Why is the President of India, Supreme Commander of the Indian Armed Forces? Why did the founding fathers not vest this supreme command in the council of ministers headed by the Prime Minister, given that they made a conscious choice that India would be a parliamentary democracy, not an executive presidency?


What are the constitutional provisions for the same?

  • Article 53 of the Constitution states that the executive power of the Union shall be vested in the President of India.
  • Article 53(2) says: “Without prejudice to the generality of the foregoing provision, the supreme command of the Defence Forces of the Union shall be vested in the President and the exercise thereof shall be regulated by law”.
  • The powers of the presidency are, of course, circumscribed by Article 74 which states that the president shall exercise his functions only on the aid and advice of the council of ministers headed by the prime minister.
  • Also, the term “defence forces of the Union” is nowhere defined in the Constitution.


Why did the President become Supreme Commander?

  • A clue as to why the supreme command came to be vested in the presidency can possibly be found in the articulation of KM Munshi in the Constituent Assembly debates.
  • While speaking on an amendment moved by Professor KT Shah on draft Article 42, Munshi argued that “The strongest government and the most elastic executive has been found to be in England and that is because the executive powers vest in the Cabinet supported by a majority of the lower house which has financial powers under the constitution. As a result it is the rule of the majority in the legislature for it supports its leaders in the cabinet which advises the head of the state namely the king or the President. The King or the President is thus placed above the party. He is made really the symbol of the impartial dignity of the Constitution.”
  • Probably, it was the un-verbalised desire of the founding fathers that the supreme command of the armed forces must vest in a constitutional entity that is perceived to be above partisan politics, thereby underscoring the apolitical character of the armed forces — that is, that they belong to the nation and not to any dispensation that may concurrently at a given point in time hold the reigns of executive power.


Was there any inspiration from other constitutions?

  • Our constitution makers they were also inspired by the both the French and American Constitution. In both the American and French constitutional schemes, the supreme command of the armed forces vests in the president, but they are executive presidencies.
  • In case of the People’s Republic of China, an interesting institution dating back to 1925 called the Central Military Commission was created. After China assumed its present avatar, the general secretary of the Chinese Communist Party has been invariably triple-hatted whereby he is also the president of the republic and chairperson of the Central Military Commission.
  • Interestingly, in Pakistan, Article 243-1A, as amended by the Constitution Eighteenth Amendment Act 2010, states: “Without prejudice to the generality of the foregoing provisions, the Supreme Command of the Armed Forces shall vest in the President” However, that has not stopped Pakistan from being convulsed by a series of coup d’etats going back to 1958.

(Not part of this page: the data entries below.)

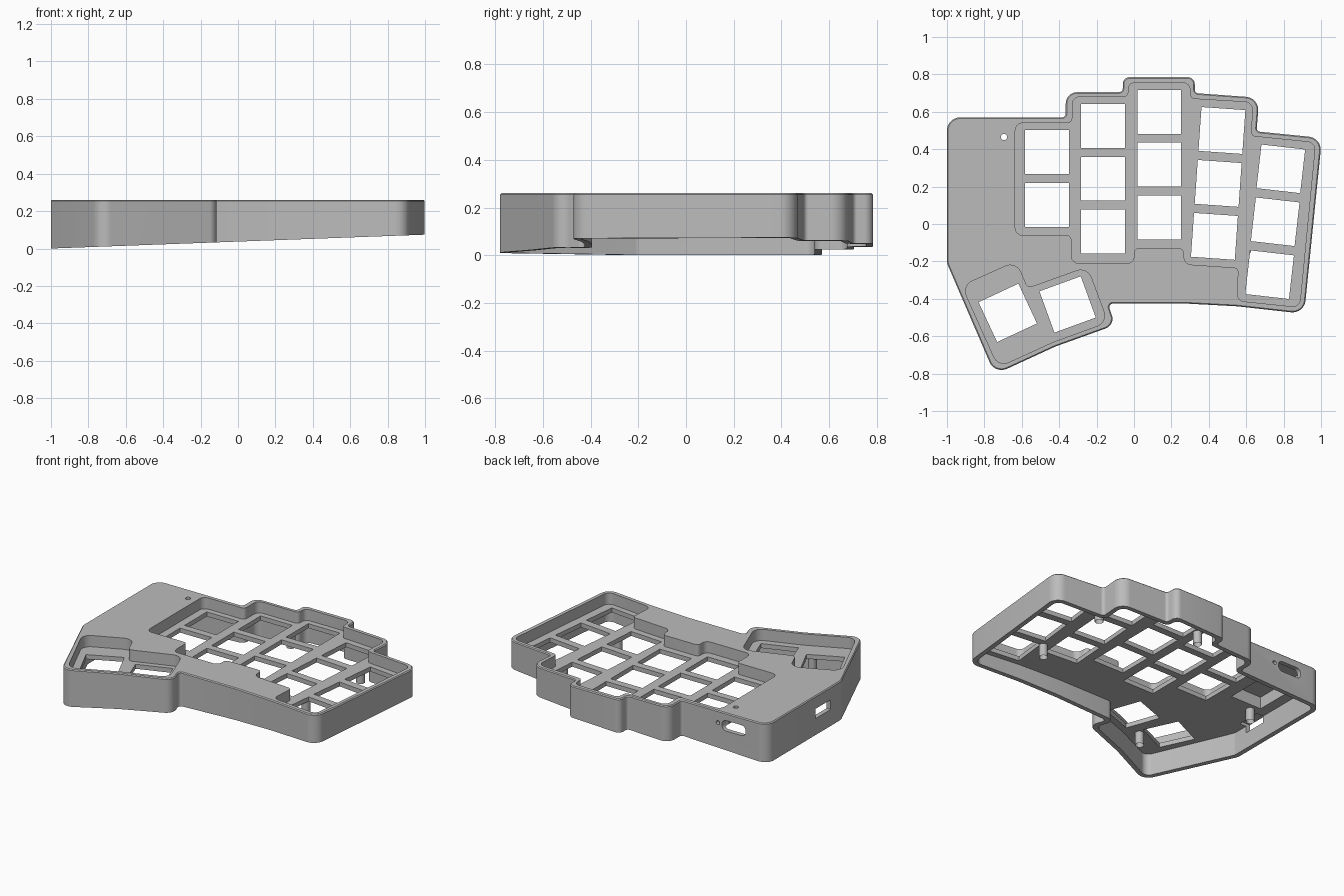
import bpy, bmesh, math
from mathutils import Vector, Matrix

cube = bpy.data.objects.get("Cube")
if cube:
    bpy.data.objects.remove(cube, do_unlink=True)

TOP, PLATE_TOP, CEILING = 0.26, 0.185, 0.155
WALL, KEY = 0.03, 0.235

grey = bpy.data.materials.new("grey_plastic")
grey.use_nodes = True
grey.diffuse_color = (0.5, 0.5, 0.5, 1)
grey.node_tree.nodes["Principled BSDF"].inputs["Base Color"].default_value = (0.5, 0.5, 0.5, 1)


def inset(points, dist):
    """Move every edge of a counter-clockwise outline inwards."""
    pts = [Vector(p) for p in points]
    result = []
    for i, p in enumerate(pts):
        a = (p - pts[i - 1]).normalized()
        b = (pts[(i + 1) % len(pts)] - p).normalized()
        na, nb = Vector((-a.y, a.x)), Vector((-b.y, b.x))
        result.append(p + (na + nb) * dist / (1 + na.dot(nb)))
    return result


def rounded(points, convex, concave, steps=8):
    """Replace each corner of an outline by a circular arc."""
    pts = [Vector(p) for p in points]
    result = []
    for i, p in enumerate(pts):
        before, after = pts[i - 1] - p, pts[(i + 1) % len(pts)] - p
        u, v = before.normalized(), after.normalized()
        turn = math.pi - u.angle(v)
        left = (-u).cross(v) > 0
        if turn < 0.2:
            result.append(p)
            continue
        d = (convex if left else concave) * math.tan(turn / 2)
        d = min(d, 0.45 * before.length, 0.45 * after.length)
        w = math.cos(turn / 2)
        for k in range(steps + 1):
            t = k / steps
            c0, c1, c2 = (1 - t) ** 2, 2 * w * t * (1 - t), t * t
            result.append(((p + u * d) * c0 + p * c1 + (p + v * d) * c2) / (c0 + c1 + c2))
    return result


def make_object(name, bm):
    bmesh.ops.recalc_face_normals(bm, faces=bm.faces)
    mesh = bpy.data.meshes.new(name)
    bm.to_mesh(mesh)
    bm.free()
    mesh.materials.append(grey)
    obj = bpy.data.objects.new(name, mesh)
    bpy.context.collection.objects.link(obj)
    return obj


def prism(name, outline, low, high, matrix=Matrix(), chamfer=0):
    bm = bmesh.new()
    base = bm.faces.new([bm.verts.new((p[0], p[1], low)) for p in outline])
    ext = bmesh.ops.extrude_face_region(bm, geom=[base])["geom"]
    top = [v for v in ext if isinstance(v, bmesh.types.BMVert)]
    bmesh.ops.translate(bm, verts=top, vec=(0, 0, high - low))
    if chamfer:
        rim = [e for e in bm.edges if all(v.co.z > high - 1e-4 for v in e.verts)]
        bmesh.ops.bevel(bm, geom=rim, offset=chamfer, segments=1, affect='EDGES')
    bm.transform(matrix)
    return make_object(name, bm)


def rectangle(x0, y0, x1, y1):
    return [(x0, y0), (x1, y0), (x1, y1), (x0, y1)]


def activate(obj):
    bpy.ops.object.select_all(action='DESELECT')
    obj.select_set(True)
    bpy.context.view_layer.objects.active = obj


def cut(body, cutter):
    mod = body.modifiers.new("cut", 'BOOLEAN')
    mod.operation, mod.solver, mod.object = 'DIFFERENCE', 'EXACT', cutter
    activate(body)
    bpy.ops.object.modifier_apply(modifier=mod.name)
    bpy.data.objects.remove(cutter, do_unlink=True)


# Outlines, counter-clockwise
case_line = [(-1, -.21), (-.744, -.804), (-.42, -.655), (-.1, -.54), (-.14, -.425),
             (.27, -.425), (.55, -.44), (.91, -.48), (1.005, .46), (.655, .495),
             (.67, .675), (.325, .7), (.325, .785), (-.06, .785), (-.06, .705),
             (-.365, .705), (-.365, .57), (-1, .57)]
finger_line = [(-.635, -.06), (-.335, -.06), (-.335, -.21), (0, -.21), (0, -.13),
               (.265, -.13), (.27, -.215), (.56, -.235), (.55, -.41), (.885, -.445),
               (.97, .435), (.625, .47), (.635, .65), (.3, .67), (.3, .755),
               (-.03, .755), (-.03, .68), (-.33, .68), (-.33, .54), (-.635, .54)]
thumb_line = [(-.92, -.33), (-.725, -.765), (-.43, -.63), (-.14, -.525),
              (-.25, -.23), (-.57, -.345), (-.63, -.2)]

# Case body with a sloping underside
body = prism("case_shell", rounded(case_line, .07, .02), 0, TOP, chamfer=.006)
for v in body.data.vertices:
    if v.co.z < 0.01:
        v.co.z = 0.037 * (v.co.x + 1)

# Hollow underside and the two key wells
cut(body, prism("cavity", rounded(inset(case_line, WALL), .045, .04), -.2, CEILING))
cut(body, prism("finger_well", rounded(finger_line, .04, .025), PLATE_TOP, .4))
cut(body, prism("thumb_well", rounded(thumb_line, .06, .03), PLATE_TOP, .4))

# Switch openings: column x, y of the top key, step per row, rows, tilt
columns = [(-.465, .385, 0, 2, 0), (-.165, .525, 0, 3, 0), (.135, .6, 0, 3, 0),
           (.47, .5, -.02, 3, -4), (.785, .295, -.03, 3, -6.5),
           (-.675, -.475, 0, 1, 25), (-.355, -.43, 0, 1, 20)]
for x, y, shift, rows, tilt in columns:
    for row in range(rows):
        place = (Matrix.Translation((x + shift * row, y - .283 * row, 0))
                 @ Matrix.Rotation(math.radians(tilt), 4, 'Z'))
        square = rectangle(-KEY / 2, -KEY / 2, KEY / 2, KEY / 2)
        cut(body, prism("switch_opening", square, .1, .22, place))

# Controller pocket, rear port, side slot and small drilled holes
upright = Matrix.Rotation(math.pi / 2, 4, 'X')
cut(body, prism("pocket", rectangle(-.9, .12, -.67, .54), .1, .235))
port = rounded(rectangle(-.84, .14, -.665, .21), .034, .03)
cut(body, prism("rear_port", port, -.7, -.5, upright))
cut(body, prism("side_slot", rectangle(-1.1, -.1, -.92, .06), .11, .175))


def disc(x, y, r):
    return rounded(rectangle(x - r, y - r, x + r, y + r), r, r, 4)


cut(body, prism("reset_hole", disc(-.635, .18, .013), -.7, -.545, upright))
cut(body, prism("light_hole", disc(-.695, .465, .016), .2, .4))

# Screw posts hanging under the plate
posts = [(.62, .41), (.6, -.14), (-.015, .58), (-.86, .07), (-.53, -.58)]
parts = [body]
for i, (x, y) in enumerate(posts):
    bm = bmesh.new()
    bmesh.ops.create_cone(bm, cap_ends=True, segments=20, radius1=.027, radius2=.027,
                          depth=CEILING - .07,
                          matrix=Matrix.Translation((x, y, (CEILING + .075) / 2)))
    cap = min(bm.faces, key=lambda f: f.calc_center_median().z)
    bmesh.ops.inset_region(bm, faces=[cap], thickness=.012)
    bmesh.ops.translate(bm, verts=cap.verts, vec=(0, 0, .06))
    parts.append(make_object(f"screw_post_{i + 1}", bm))

for part in parts:
    activate(part)
    bpy.ops.object.shade_smooth_by_angle(angle=math.radians(30))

It is, therefore, quite evident that rather than any deliberate plan or design to impose civilian control over the armed forces, as conventional wisdom or subsequent mythmaking make it out to be, the President of India ended up becoming the Supreme Commander of the Indian Armed Forces for the simple reason that the members of the Constituent Assembly decided to follow British precedent.


SourceThe Indian Express


QUESTION – Why did the constitution makers of India vested the powers of armed forces into the President of India by making him their Supreme Commander? Comment.